Seahaven Noosa Resort
Seahaven Noosa Resort is in the heart of a new end of Noosa. Photo: Simon Holt
Hipsters are gravitating to the northern end of Hastings St, sipping cocktails from coconut shells, spilling onto the street in groups, and making themselves seen checking into refurbished beachfront hotels. It’s a small part of Noosa which not long ago threatened to host walls of ugly graffiti. Rather, it is reinvigorated, flying a flag for trendy 30-somethings and their eclectic group of friends.
There are three heated pools here, one with a spa. Beyond that, there’s easy access to a boardwalk stretching the length of popular Noosa Beach. On the lawn, it’s not uncommon to see wave boards of varying types and sizes; and beach towels, plenty of beach towels. On the other side, there’s the Hastings St shopping strip; and cafes, plenty of cafes.
A previously tired Seahaven Beach Resort recently underwent a $16 million facelift, closing down for a complete reconstruction. After reopening in late-2013, it drew a new family clientele. The hallway of a one-bedroom unit has frosted glass, a feature which continues to the sliding doors to both bedroom and bathroom. Plentiful cupboards would indicate an expectation of longer stays, as would the fully-equipped kitchen. Modern brown décor is complemented with bright artwork on the walls. There’s a plush lounge for three or four people, kitchen island bench with stools and an outdoor dining setting for six which sits on the balcony overlooking ocean views.
When on holidays, the key word is convenience. And with enough space to spread out, whether it be in the deep bath, on the king bed, the outdoor day bed, or in front of the flat screen television, Seahaven has most comforts of home. Modern kitchen appliances also come with the refurb. Any beachfront hotel in Noosa will be close to shops, bars and cafes. And then there’s the luxury of one of Australia’s best-known beaches.

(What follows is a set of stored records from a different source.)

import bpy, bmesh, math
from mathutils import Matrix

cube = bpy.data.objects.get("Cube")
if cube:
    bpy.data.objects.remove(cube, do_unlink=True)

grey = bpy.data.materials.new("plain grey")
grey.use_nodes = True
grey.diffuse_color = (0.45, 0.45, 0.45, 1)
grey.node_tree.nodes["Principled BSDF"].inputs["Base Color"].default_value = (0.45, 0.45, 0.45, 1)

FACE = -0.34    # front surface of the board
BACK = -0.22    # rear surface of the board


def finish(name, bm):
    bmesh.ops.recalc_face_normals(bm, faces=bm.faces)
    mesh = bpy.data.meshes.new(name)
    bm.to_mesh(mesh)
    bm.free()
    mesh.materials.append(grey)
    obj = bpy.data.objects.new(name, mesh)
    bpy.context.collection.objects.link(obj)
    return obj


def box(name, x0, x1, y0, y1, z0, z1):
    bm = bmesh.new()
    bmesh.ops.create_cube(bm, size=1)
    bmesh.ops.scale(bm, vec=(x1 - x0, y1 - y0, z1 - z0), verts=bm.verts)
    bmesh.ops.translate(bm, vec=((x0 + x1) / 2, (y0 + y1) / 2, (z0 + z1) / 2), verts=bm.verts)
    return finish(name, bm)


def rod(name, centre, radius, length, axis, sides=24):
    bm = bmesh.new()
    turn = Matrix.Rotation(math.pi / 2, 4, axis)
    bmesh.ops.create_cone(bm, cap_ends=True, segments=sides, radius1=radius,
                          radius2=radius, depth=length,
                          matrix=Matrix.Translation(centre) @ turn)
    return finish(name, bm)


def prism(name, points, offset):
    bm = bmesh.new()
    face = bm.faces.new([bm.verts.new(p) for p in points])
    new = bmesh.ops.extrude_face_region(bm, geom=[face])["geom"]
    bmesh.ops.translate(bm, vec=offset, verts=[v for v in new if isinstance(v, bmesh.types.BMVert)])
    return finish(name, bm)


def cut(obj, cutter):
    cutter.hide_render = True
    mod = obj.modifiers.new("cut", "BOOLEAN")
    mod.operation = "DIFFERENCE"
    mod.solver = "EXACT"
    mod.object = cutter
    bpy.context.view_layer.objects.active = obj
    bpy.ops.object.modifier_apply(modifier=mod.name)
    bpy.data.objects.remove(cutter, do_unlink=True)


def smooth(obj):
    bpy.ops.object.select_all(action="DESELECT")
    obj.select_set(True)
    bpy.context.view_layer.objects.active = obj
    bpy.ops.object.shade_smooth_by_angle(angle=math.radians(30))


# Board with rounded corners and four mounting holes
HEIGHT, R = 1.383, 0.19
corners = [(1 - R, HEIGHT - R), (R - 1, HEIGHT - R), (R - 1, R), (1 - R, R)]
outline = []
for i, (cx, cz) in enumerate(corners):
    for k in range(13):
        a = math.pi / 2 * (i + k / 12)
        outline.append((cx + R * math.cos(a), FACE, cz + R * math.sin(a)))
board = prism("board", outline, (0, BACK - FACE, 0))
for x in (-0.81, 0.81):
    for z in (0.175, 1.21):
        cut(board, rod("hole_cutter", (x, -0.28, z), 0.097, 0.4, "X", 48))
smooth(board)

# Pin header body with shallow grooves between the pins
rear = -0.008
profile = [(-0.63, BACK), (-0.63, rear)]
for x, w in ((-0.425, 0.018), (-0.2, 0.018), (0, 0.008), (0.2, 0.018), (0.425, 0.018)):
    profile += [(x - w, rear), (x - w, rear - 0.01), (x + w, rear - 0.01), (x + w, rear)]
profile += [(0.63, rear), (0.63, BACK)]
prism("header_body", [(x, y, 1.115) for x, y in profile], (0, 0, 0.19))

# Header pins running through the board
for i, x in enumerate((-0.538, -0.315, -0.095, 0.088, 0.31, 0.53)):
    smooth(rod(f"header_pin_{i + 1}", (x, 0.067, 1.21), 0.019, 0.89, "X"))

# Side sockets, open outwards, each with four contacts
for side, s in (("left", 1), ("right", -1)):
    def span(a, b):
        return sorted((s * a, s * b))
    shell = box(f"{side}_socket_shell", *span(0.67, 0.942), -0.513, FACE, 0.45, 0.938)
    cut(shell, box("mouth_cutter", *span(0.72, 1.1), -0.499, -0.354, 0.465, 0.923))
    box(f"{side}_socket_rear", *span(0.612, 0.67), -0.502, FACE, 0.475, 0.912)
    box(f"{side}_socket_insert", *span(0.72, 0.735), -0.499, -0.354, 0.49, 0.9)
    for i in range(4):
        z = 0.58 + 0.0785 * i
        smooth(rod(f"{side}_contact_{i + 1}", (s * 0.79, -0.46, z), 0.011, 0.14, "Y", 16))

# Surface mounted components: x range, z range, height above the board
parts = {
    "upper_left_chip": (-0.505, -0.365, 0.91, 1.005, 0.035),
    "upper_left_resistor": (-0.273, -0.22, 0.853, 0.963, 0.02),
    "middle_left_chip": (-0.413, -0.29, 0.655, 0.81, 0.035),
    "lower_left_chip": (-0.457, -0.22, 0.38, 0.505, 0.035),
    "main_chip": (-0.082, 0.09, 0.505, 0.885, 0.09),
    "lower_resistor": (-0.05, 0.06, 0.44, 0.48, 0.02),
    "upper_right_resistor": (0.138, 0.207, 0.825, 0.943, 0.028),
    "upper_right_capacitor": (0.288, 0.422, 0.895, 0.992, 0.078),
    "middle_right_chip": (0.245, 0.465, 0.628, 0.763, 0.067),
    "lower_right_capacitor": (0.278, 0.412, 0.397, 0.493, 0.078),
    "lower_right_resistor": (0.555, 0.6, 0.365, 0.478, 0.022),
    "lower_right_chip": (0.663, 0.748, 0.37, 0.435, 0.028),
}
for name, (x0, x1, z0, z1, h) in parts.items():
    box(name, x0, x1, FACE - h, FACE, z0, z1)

While Seahaven itself doesn’t have a restaurant of its own, one of the key reasons for the resurgence of this end of Hastings St has been the opening of Miss Moneypenny’s, a hip restaurant and bar with full meals, plentiful platters, tapas and a long list of cocktails designed by the restaurant’s resident bar staff. Anyone familiar with Goldfish in Sydney and the Hunter Valley will be aware of the concept. “We know how to party,” says their advertising, and so too do its guests. Try an antipasto board to share, or a pizza. And mix it with an Istanbul old iced tea which comes in an old-fashioned teapot. It’s gin and quince liqueur shaken with elderflower cordial, lemon juice and lightly pressed cucumber topped with Turkish apple tea. Sound unusual? Damn straight.
WORTH STEPPING OUT FOR
If the glitz of Noosa’s brand name clothing stores, bars and restaurants, or the nearby beach weren’t enough to pry guests away from the hotel room, pull on the walking boots and discover a bit of national park. To the north, there’s the spit which backs on to the Noosa River on one side, and surf on the other. To the south is the national park which has a choice of walks, either through the forest or along the cliffs of the waterfront.
Seahaven Noosa Resort might have just spent $16 million, but most guests will see it as money well spent. It is well-placed in the heart of Noosa, bears sleek décor and design, and has added touches of modern apartment-style living such as bench and cupboard space. And it’s spacious enough for families, couples or groups of friends.
HOW TO GET THERE
Drive into the heart of Noosa and north along Hastings Street. If you hit the beach carpark, you’ve gone too far. Noosa is about 90 minutes from Brisbane by car.
Seahaven has a variety of room sizes, with studio rooms found as low as $175 per night, through to the more expensive two-bedroom suites at around the $500 mark. There’s also a penthouse. Phone 1800 072 013, see seahavennoosa.com.au.
- The writer was a guest of Seahaven Noosa Resort.
- View other great Queensland escapes.